If the Government came to you tomorrow and asked you to sign away the right to prevent corporations from contaminating your water supplies, would you agree?
If they asked you to sign a form allowing companies to sue the government for stopping them selling untested drugs, would you give them the go-ahead? How about letting a company overturn our health regulations? Or letting companies rather than elected representatives, decide what health-warnings go on cigarette packs? No? Well, that may be why they haven’t asked you.
In effect this is what could happen if the Transatlantic Trade Investment Partnership (TTIP) is agreed between the EU and the US in behind closed doors negotiations. Were it not for the Greens in the European Parliament leaking secret documents relating to TTIP we would effectively know nothing about it.
It is billed as a boring old trade agreement between the US and Europe, merely a mechanism for removing regulatory differences between the two trading partners. Campaigners claim it is a slow-burn disaster for our democracy, a secretive sweetheart deal, between US and European technocrats and multi-national corporations, of Faustian proportions. We supposedly get to enjoy the fruits of free trade – higher profits and allegedly higher GDP growth – and the corporations? They get to sue governments if they don’t like the law of the land.
The supporters may or may not be right about the benefits: there’s a lot to be said for well-regulated trade. But the whole point of TTIP is to let corporations decide what constitutes good regulation. The old phrase about putting foxes in charge of chicken coops springs to mind.
The greatest threat posed by TTIP is the ‘Investor-State Dispute Settlement’ (ISDS) mechanism, under which large trans-national corporations are given an equivalent legal status to nation states. If this deal goes through, any regulatory barriers that restrict large corporations from boosting profits run the risk of being overturned in court.
TTIP poses a threat to regulations that protect our privacy, the environment, food safety and the economy, as well as posing a threat to public services such as health, education and water.
One possible outcome is that NHS services would have to be opened up to private tender. This could lead to the complete privatisation of the NHS with the UK government left powerless to stop it.

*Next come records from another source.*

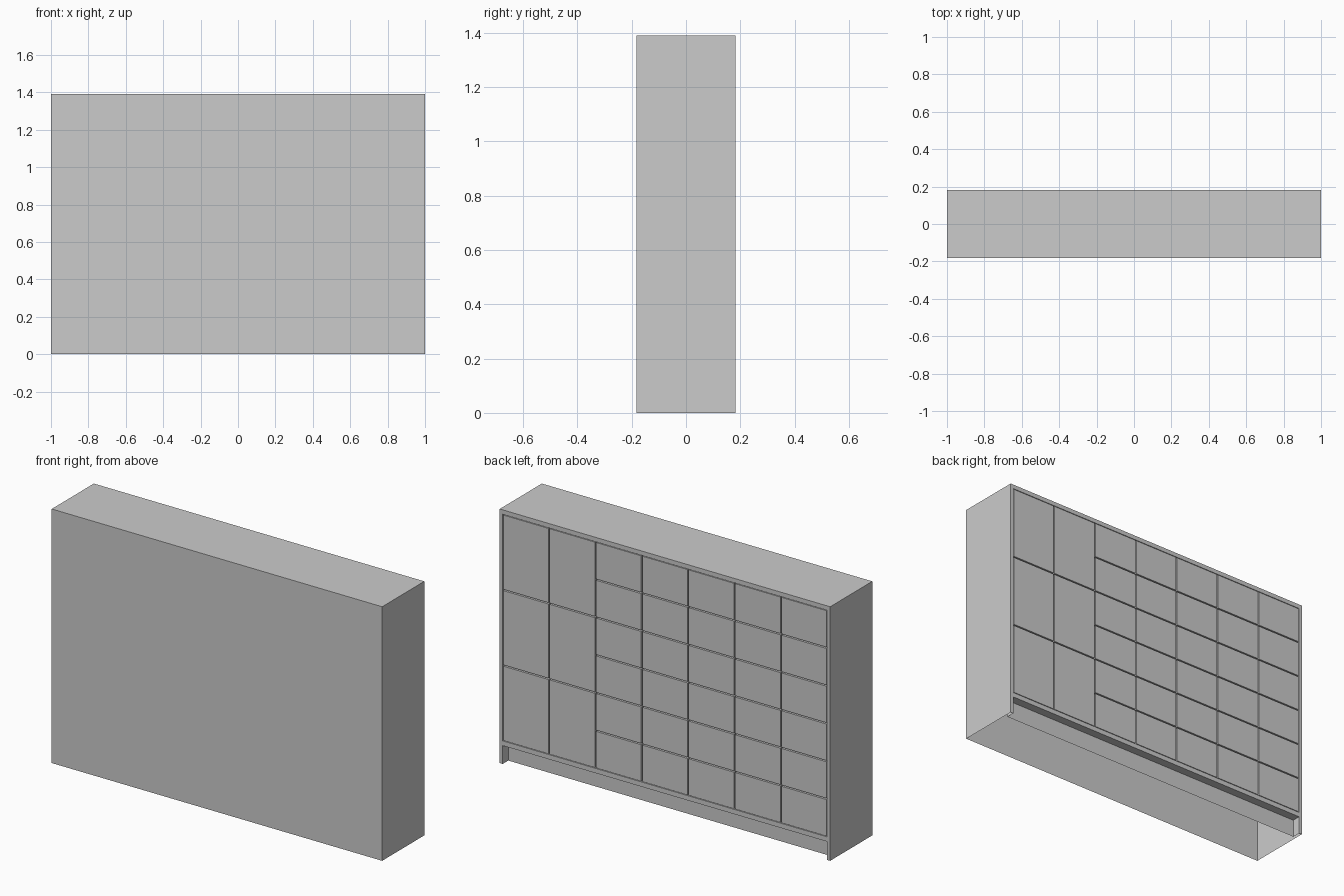
import bpy, bmesh
from mathutils import Vector

if "Cube" in bpy.data.objects:
    bpy.data.objects.remove(bpy.data.objects["Cube"])

W, D, H = 1.0, 0.182, 1.39        # half width, half depth, height
IX = 0.982                        # inner edge of the side panels
Z0, Z1 = 0.126, 1.366             # opening that holds the fronts
RAIL = 0.10                       # underside of the bottom rail
KICK = D - 0.048                  # recessed toe kick plane
GAP, DEEP = 0.0035, 0.018         # half gap between fronts, gap depth

grey = bpy.data.materials.new("light_grey")
grey.diffuse_color = (0.6, 0.6, 0.6, 1)
grey.use_nodes = True
grey.node_tree.nodes["Principled BSDF"].inputs["Base Color"].default_value = grey.diffuse_color


def add_box(bm, lo, hi, skip=""):
    """Box from corner lo to corner hi, without the sides listed in skip."""
    x, y, z = zip(lo, hi)
    v = [bm.verts.new((x[i], y[j], z[k])) for i in (0, 1) for j in (0, 1) for k in (0, 1)]
    sides = {"L": (0, 1, 3, 2), "R": (4, 6, 7, 5), "F": (0, 4, 5, 1),
             "B": (2, 3, 7, 6), "D": (0, 2, 6, 4), "U": (1, 5, 7, 3)}
    for name, ids in sides.items():
        if name not in skip:
            bm.faces.new([v[i] for i in ids])


def add_quad(bm, *pts):
    bm.faces.new([bm.verts.new(Vector(p)) for p in pts])


def finish(bm, name):
    bmesh.ops.remove_doubles(bm, verts=bm.verts, dist=1e-5)
    mesh = bpy.data.meshes.new(name)
    bm.to_mesh(mesh)
    bm.free()
    mesh.materials.append(grey)
    obj = bpy.data.objects.new(name, mesh)
    bpy.context.collection.objects.link(obj)


# Outer shell, open underneath and on the working side
bm = bmesh.new()
add_box(bm, (-W, -D, 0), (W, D, H), skip="BD")
finish(bm, "cabinet_shell")

# Frame edges around the fronts: two stiles, top rail, bottom rail
bm = bmesh.new()
for a, b in ((-W, -IX), (IX, W)):
    add_quad(bm, (b, D, 0), (a, D, 0), (a, D, H), (b, D, H))
for a, b in ((RAIL, Z0), (Z1, H)):
    add_quad(bm, (IX, D, a), (-IX, D, a), (-IX, D, b), (IX, D, b))
finish(bm, "face_frame")

# Shallow recess behind the fronts, walls facing inwards
bm = bmesh.new()
add_box(bm, (-IX, D - DEEP, Z0), (IX, D, Z1), skip="B")
bmesh.ops.reverse_faces(bm, faces=bm.faces)
finish(bm, "front_recess")

# Toe kick: set-back board, rail underside and the two end cheeks
bm = bmesh.new()
add_box(bm, (-IX, KICK, 0), (IX, D, RAIL), skip="BD")
bmesh.ops.reverse_faces(bm, faces=bm.faces)
finish(bm, "toe_kick")

# Fronts: two columns of tall doors, five columns of drawers
COLS = 7
pitch = 2 * IX / COLS


def add_fronts(name, columns, rows):
    bm = bmesh.new()
    step = (Z1 - Z0) / rows
    for c in columns:
        right = IX - c * pitch
        for r in range(rows):
            z = Z0 + r * step
            add_box(bm, (right - pitch + GAP, D - DEEP, z + GAP),
                    (right - GAP, D, z + step - GAP), skip="F")
    finish(bm, name)


add_fronts("doors", range(0, 2), 3)
add_fronts("drawer_fronts", range(2, COLS), 6)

TTIP could also have a devastating impact on employment. The North American Free Trade Agreement (NAFTA) of 1994 caused the net loss of over one million US jobs and a significant decline in the wages of workers, with a loss of jobs in trade, goods and services as well as an intended undermining of trade unions.
Green MP Caroline Lucas tabled an Early Day Motion in Parliament in November to raise her concerns about a deal that the other UK parties seem quite happy to support.
Given that the negotiations have been taking place out of the public eye, we need our MPs and MEPs to ensure there is democratic oversight before the deal is signed sealed and delivered.
Saturday October 11 has been declared a Day of Action by the #noTTIP group.
Perhaps a place to start would be to ask your MP and MEPs what they know about TTIP and more importantly, what are they doing about it?
Belfast Telegraph Digital